§ **What the task asks**:
Without copying any pictures, restate exactly the lines from the start of the records through the line containing "grey.diffuse_color = (0.5, 0.5, 0.5, 1)".

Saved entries
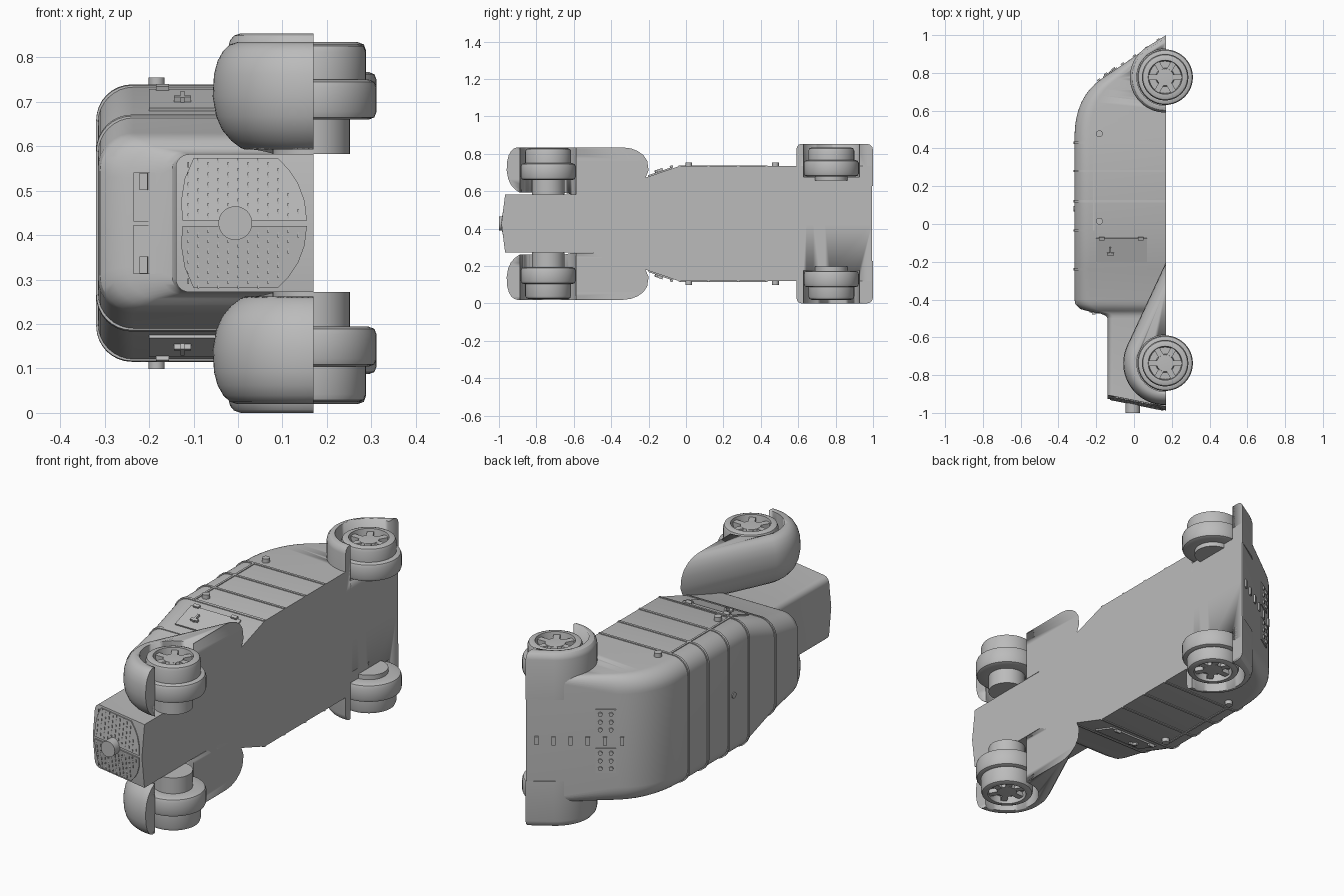
import bpy, bmesh, math
from mathutils import Matrix, Vector

if "Cube" in bpy.data.objects:
    bpy.data.objects.remove(bpy.data.objects["Cube"])

MID = 0.427      # centre of the car's width, along z
FLOOR = 0.17     # flat underside, along x
AXLE = 0.165
WELL = 0.15

grey = bpy.data.materials.new("plain_grey")
grey.use_nodes = True
grey.diffuse_color = (0.5, 0.5, 0.5, 1)
grey.node_tree.nodes["Principled BSDF"].inputs["Base Color"].default_value = (0.5, 0.5, 0.5, 1)


def finish(name, bm, smooth=True):
    bmesh.ops.recalc_face_normals(bm, faces=bm.faces)
    mesh = bpy.data.meshes.new(name)
    bm.to_mesh(mesh)
    bm.free()
    mesh.materials.append(grey)
    ob = bpy.data.objects.new(name, mesh)
    bpy.context.collection.objects.link(ob)
    if smooth:
        activate(ob)
        bpy.ops.object.shade_smooth_by_angle(angle=math.radians(32))
    return ob


def activate(ob):
    bpy.ops.object.select_all(action='DESELECT')
    ob.select_set(True)
    bpy.context.view_layer.objects.active = ob


def loft(bm, rings, closed_ends=True):
    vs = [[bm.verts.new(p) for p in ring] for ring in rings]
    n = len(vs[0])
    for a, b in zip(vs, vs[1:]):
        for i in range(n):
            bm.faces.new((a[i], a[(i + 1) % n], b[(i + 1) % n], b[i]))
    if closed_ends:
        bm.faces.new(vs[0])
        bm.faces.new(vs[-1])
    return vs


def boxes(name, items):
    """Each item is centre, size and rotation matrix."""
    bm = bmesh.new()
    for loc, size, rot in items:
        m = Matrix.Translation(loc) @ rot.to_4x4() @ Matrix.Diagonal((*size, 1))
        bmesh.ops.create_cube(bm, size=1, matrix=m)
    return finish(name, bm, False)


def cylinders(name, items, seg=24):
    """Each item is centre, radius, depth and rotation matrix."""
    bm = bmesh.new()
    for loc, r, depth, rot in items:
        bmesh.ops.create_cone(bm, cap_ends=True, segments=seg, radius1=r, radius2=r, depth=depth,
                              matrix=Matrix.Translation(loc) @ rot.to_4x4())
    return finish(name, bm)


def at(x, y, h):
    return Vector((x, y, MID + h))


NONE = Matrix.Identity(3)

# Body stations: y, roof x, half width, corner radius
stations = [(-0.9, -0.14, 0.155, 0.03), (-0.5, -0.14, 0.155, 0.03), (-0.487, -0.148, 0.157, 0.035),
            (-0.475, -0.175, 0.16, 0.05), (-0.46, -0.25, 0.17, 0.07), (-0.45, -0.285, 0.183, 0.08),
            (-0.425, -0.31, 0.197, 0.08), (-0.4, -0.315, 0.203, 0.08), (-0.24, -0.315, 0.238, 0.08),
            (-0.035, -0.315, 0.308, 0.08), (0.46, -0.315, 0.308, 0.08)]
for k in range(1, 9):
    t = k / 8
    y = 0.46 * (1 - t) ** 2 + 2 * t * (1 - t) * 0.672 + 0.77 * t * t
    top = -0.315 * (1 - t * t) - 0.17 * t * t
    stations.append((y, top, 0.308, 0.08))
stations.append((0.995, 0.163, 0.308, 0.005))


def station(y):
    for a, b in zip(stations, stations[1:]):
        if a[0] <= y <= b[0]:
            t = (y - a[0]) / (b[0] - a[0])
            return [p + (q - p) * t for p, q in zip(a, b)]


def section(y, top, w, r, grow=0.0):
    """Half-rounded cross-section, starting at the floor centre."""
    w, top = w + grow, top - grow
    r = min(r, FLOOR - top - 0.001)
    side = [(FLOOR, w)]
    for k in range(9):
        a = math.pi / 2 * k / 8
        side.append((top + r - r * math.sin(a), w - r + r * math.cos(a)))
    pts = [(FLOOR, 0)] + side + [(top, 0)] + [(x, -h) for x, h in reversed(side)]
    return [at(x, y, h) for x, h in pts]


def nose_y(x, h):
    return -0.905 - 0.2 * (x + 0.14) - 0.02 * (1 - abs(h) / 0.155)


bm = bmesh.new()
rings = [section(*s) for s in stations]
for p in rings[0]:
    p.y = nose_y(p.x, p.z - MID)
vs = loft(bm, rings, False)
nose, half = vs[0], len(vs[0]) // 2
bm.faces.new(nose[:half + 1])
bm.faces.new(nose[half:] + [nose[0]])
bm.faces.new(vs[-1])
body = finish("body", bm)

# Raised bands around the body
bm = bmesh.new()
for y in (-0.24, -0.035, 0.12, 0.28, 0.43):
    loft(bm, [section(*station(v), grow=0.004) for v in (y - 0.006, y + 0.006)])
finish("body_bands", bm)
boxes("side_mouldings", [(at(-0.213, 0.198, s * 0.306), (0.01, 0.465, 0.012), NONE) for s in (1, -1)])


# Teardrop mudguards lofted outward from the body
def mudguard(name, cy, radius, tip, slices, s):
    rings = []
    for h, inset in slices:
        r, reach = radius - inset, tip - cy
        end = tip - inset * reach / radius
        stop = math.acos(min(1, r / (end - cy)))
        pts = [(FLOOR, cy - r)]
        for k in range(25):
            a = math.pi + (stop - math.pi) * k / 24
            pts.append((AXLE - r * math.sin(a), cy + r * math.cos(a)))
        pts.append((FLOOR, end))
        rings.append([at(x, y, s * h) for x, y in pts])
    bm = bmesh.new()
    loft(bm, rings)
    return finish(name, bm)


FRONT, REAR = -0.737, 0.777
front_slices = [(0.157, 0.09), (0.17, 0.062), (0.185, 0.042), (0.21, 0.021), (0.24, 0.008), (0.285, 0),
                (0.335, 0.003), (0.365, 0.011), (0.388, 0.024), (0.402, 0.039), (0.407, 0.055)]
rear_slices = [(0.2, 0), (0.395, 0), (0.411, 0.004), (0.422, 0.013), (0.427, 0.028)]
guards = []
for s, side in ((1, "upper"), (-1, "lower")):
    guards.append(mudguard(side + "_front_mudguard", FRONT, 0.222, -0.2, front_slices, s))
    guards.append(mudguard(side + "_rear_mudguard", REAR, 0.187, 1.0, rear_slices, s))

# Wheel wells
cutter = cylinders("wheel_well_cutter",
                   [(at(AXLE, y, s * (h + 0.25)), WELL, 0.5, NONE)
                    for y, h in ((FRONT, 0.157), (REAR, 0.25)) for s in (1, -1)], 48)
cutter.hide_render = True
for ob in [body] + guards:
    mod = ob.modifiers.new("wells", 'BOOLEAN')
    mod.operation, mod.solver, mod.object = 'DIFFERENCE', 'EXACT', cutter
    activate(ob)
    bpy.ops.object.modifier_move_to_index(modifier="wells", index=0)
    bpy.ops.object.modifier_apply(modifier="wells")
bpy.data.objects.remove(cutter)


# Wheels: hub stub, wide tyre, narrower outer tyre and dished rim
def wheel(name, y, inner, h0, h1, h2, s):
    b = 0.018
    prof = [(0, inner), (0.087, inner), (0.087, h0), (0.147 - b, h0), (0.142, h0 + 0.005), (0.147, h0 + b),
            (0.147, h1 - b), (0.142, h1 - 0.005), (0.147 - b, h1), (0.123, h1), (0.123, h2 - b),
            (0.118, h2 - 0.005), (0.123 - b, h2), (0.09, h2), (0.085, h2 - 0.035), (0.05, h2 - 0.035),
            (0.045, h2 - 0.012), (0, h2 - 0.01)]
    bm = bmesh.new()
    line = [bm.verts.new(at(AXLE + r, y, s * h)) for r, h in prof]
    edges = [bm.edges.new(e) for e in zip(line, line[1:])]
    bmesh.ops.spin(bm, geom=line + edges, cent=at(AXLE, y, 0), axis=(0, 0, 1), angle=math.tau, steps=40)
    bmesh.ops.remove_doubles(bm, verts=bm.verts, dist=0.0002)
    finish(name, bm)
    spokes = []
    for k in range(6):
        rot = Matrix.Rotation(math.tau * k / 6, 3, 'Z')
        spokes.append((at(AXLE, y, s * (h2 - 0.024)) + rot @ Vector((0.066, 0, 0)), (0.045, 0.03, 0.022), rot))
    boxes(name + "_spokes", spokes)


for s, side in ((1, "upper"), (-1, "lower")):
    wheel(side + "_front_wheel", FRONT, 0.155, 0.233, 0.323, 0.403, s)
    wheel(side + "_rear_wheel", REAR, 0.23, 0.252, 0.34, 0.407, s)

# Pointed radiator grille with slots and a centre cap
outline = [(0.155, 0.006), (0.15, 0.05), (0.135, 0.09), (0.115, 0.12), (0.09, 0.146),
           (-0.1, 0.146), (-0.12, 0.1), (-0.128, 0.05), (-0.125, 0.006)]
bm = bmesh.new()
slots = []
for s in (1, -1):
    loft(bm, [[at(x, nose_y(x, h) - d, s * h) for x, h in outline] for d in (-0.004, 0.005)])
    for i in range(12):
        for j in range(6):
            x, h = -0.112 + 0.0225 * i, 0.016 + 0.023 * j + 0.01 * (i % 2)
            if h < 0.142 and x + 0.5 * h < 0.15 and math.hypot(x + 0.005, h) > 0.04:
                slots.append((at(x, nose_y(x, h) - 0.005, s * h), (0.004, 0.006, 0.012), NONE))
finish("grille", bm, False)
boxes("grille_slots", slots)
cylinders("grille_cap", [(at(-0.006, -0.965, 0), 0.038, 0.07, Matrix.Rotation(math.pi / 2, 3, 'X'))], 32)

# Windscreen panes with small hinges
tilt = Matrix.Rotation(-0.12, 3, 'Z')
boxes("windscreen", [(at(-0.21, -0.466, s * 0.059), (0.05, 0.012, 0.11), tilt) for s in (1, -1)])
boxes("windscreen_hinges", [(at(-0.212, -0.473, s * 0.094), (0.018, 0.012, 0.038), tilt) for s in (1, -1)])

# Side hatches on the tapered panels, with hinges and a cross handle
panels, fittings, caps = [], [], []
for s in (1, -1):
    rot = Matrix.Rotation(s * math.atan2(0.07, 0.205), 3, 'X')
    centre = at(-0.065, -0.137, s * 0.273)

    def on_panel(x, v, up):
        return centre + rot @ Vector((x, v, s * up))
    panels.append((on_panel(0, 0, 0.003), (0.27, 0.132, 0.009), rot))
    for x in (-0.105, 0.1):
        fittings.append((on_panel(x, 0.066, 0.01), (0.03, 0.016, 0.014), rot))
    fittings.append((on_panel(-0.06, -0.018, 0.012), (0.038, 0.012, 0.014), rot))
    fittings.append((on_panel(-0.06, -0.005, 0.012), (0.009, 0.045, 0.016), rot))
    for y in (0.015, 0.478):
        caps.append((at(-0.183, y, s * 0.311), 0.018, 0.034, NONE))
boxes("side_hatches", panels)
boxes("hatch_fittings", fittings)
cylinders("side_caps", caps)
cylinders("roof_cap", [(at(-0.315, 0.08, 0), 0.015, 0.008, Matrix.Rotation(math.pi / 2, 3, 'Y'))])

# Sloping tail: centre slots and two studded plates
slope = Matrix.Rotation(math.atan2(0.233, 0.333), 3, 'Z').transposed()


def on_tail(x, h, up=0.0):
    return at(x, 0.77 + (x + 0.17) * 0.225 / 0.333, h) + slope @ Vector((0, up, 0))


slope = Matrix.Rotation(math.atan2(0.225, 0.333), 3, 'Z')
boxes("tail_slots", [(on_tail(0.13 - 0.063 * k, 0, 0.002), (0.018, 0.012, 0.04), slope) for k in range(6)])
boxes("tail_plates", [(on_tail(-0.125, s * 0.095, 0.001), (0.09, 0.009, 0.12), slope) for s in (1, -1)])
studs = [(on_tail(-0.125 + dx, s * (0.095 + dh), 0.007), 0.01, 0.012, slope @ Matrix.Rotation(math.pi / 2, 3, 'X'))
         for s in (1, -1) for dx in (-0.02, 0.02) for dh in (-0.038, 0, 0.038)]
cylinders("tail_studs", studs, 12)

§ **Task response**:
import bpy, bmesh, math
from mathutils import Matrix, Vector

if "Cube" in bpy.data.objects:
    bpy.data.objects.remove(bpy.data.objects["Cube"])

MID = 0.427      # centre of the car's width, along z
FLOOR = 0.17     # flat underside, along x
AXLE = 0.165
WELL = 0.15

grey = bpy.data.materials.new("plain_grey")
grey.use_nodes = True
grey.diffuse_color = (0.5, 0.5, 0.5, 1)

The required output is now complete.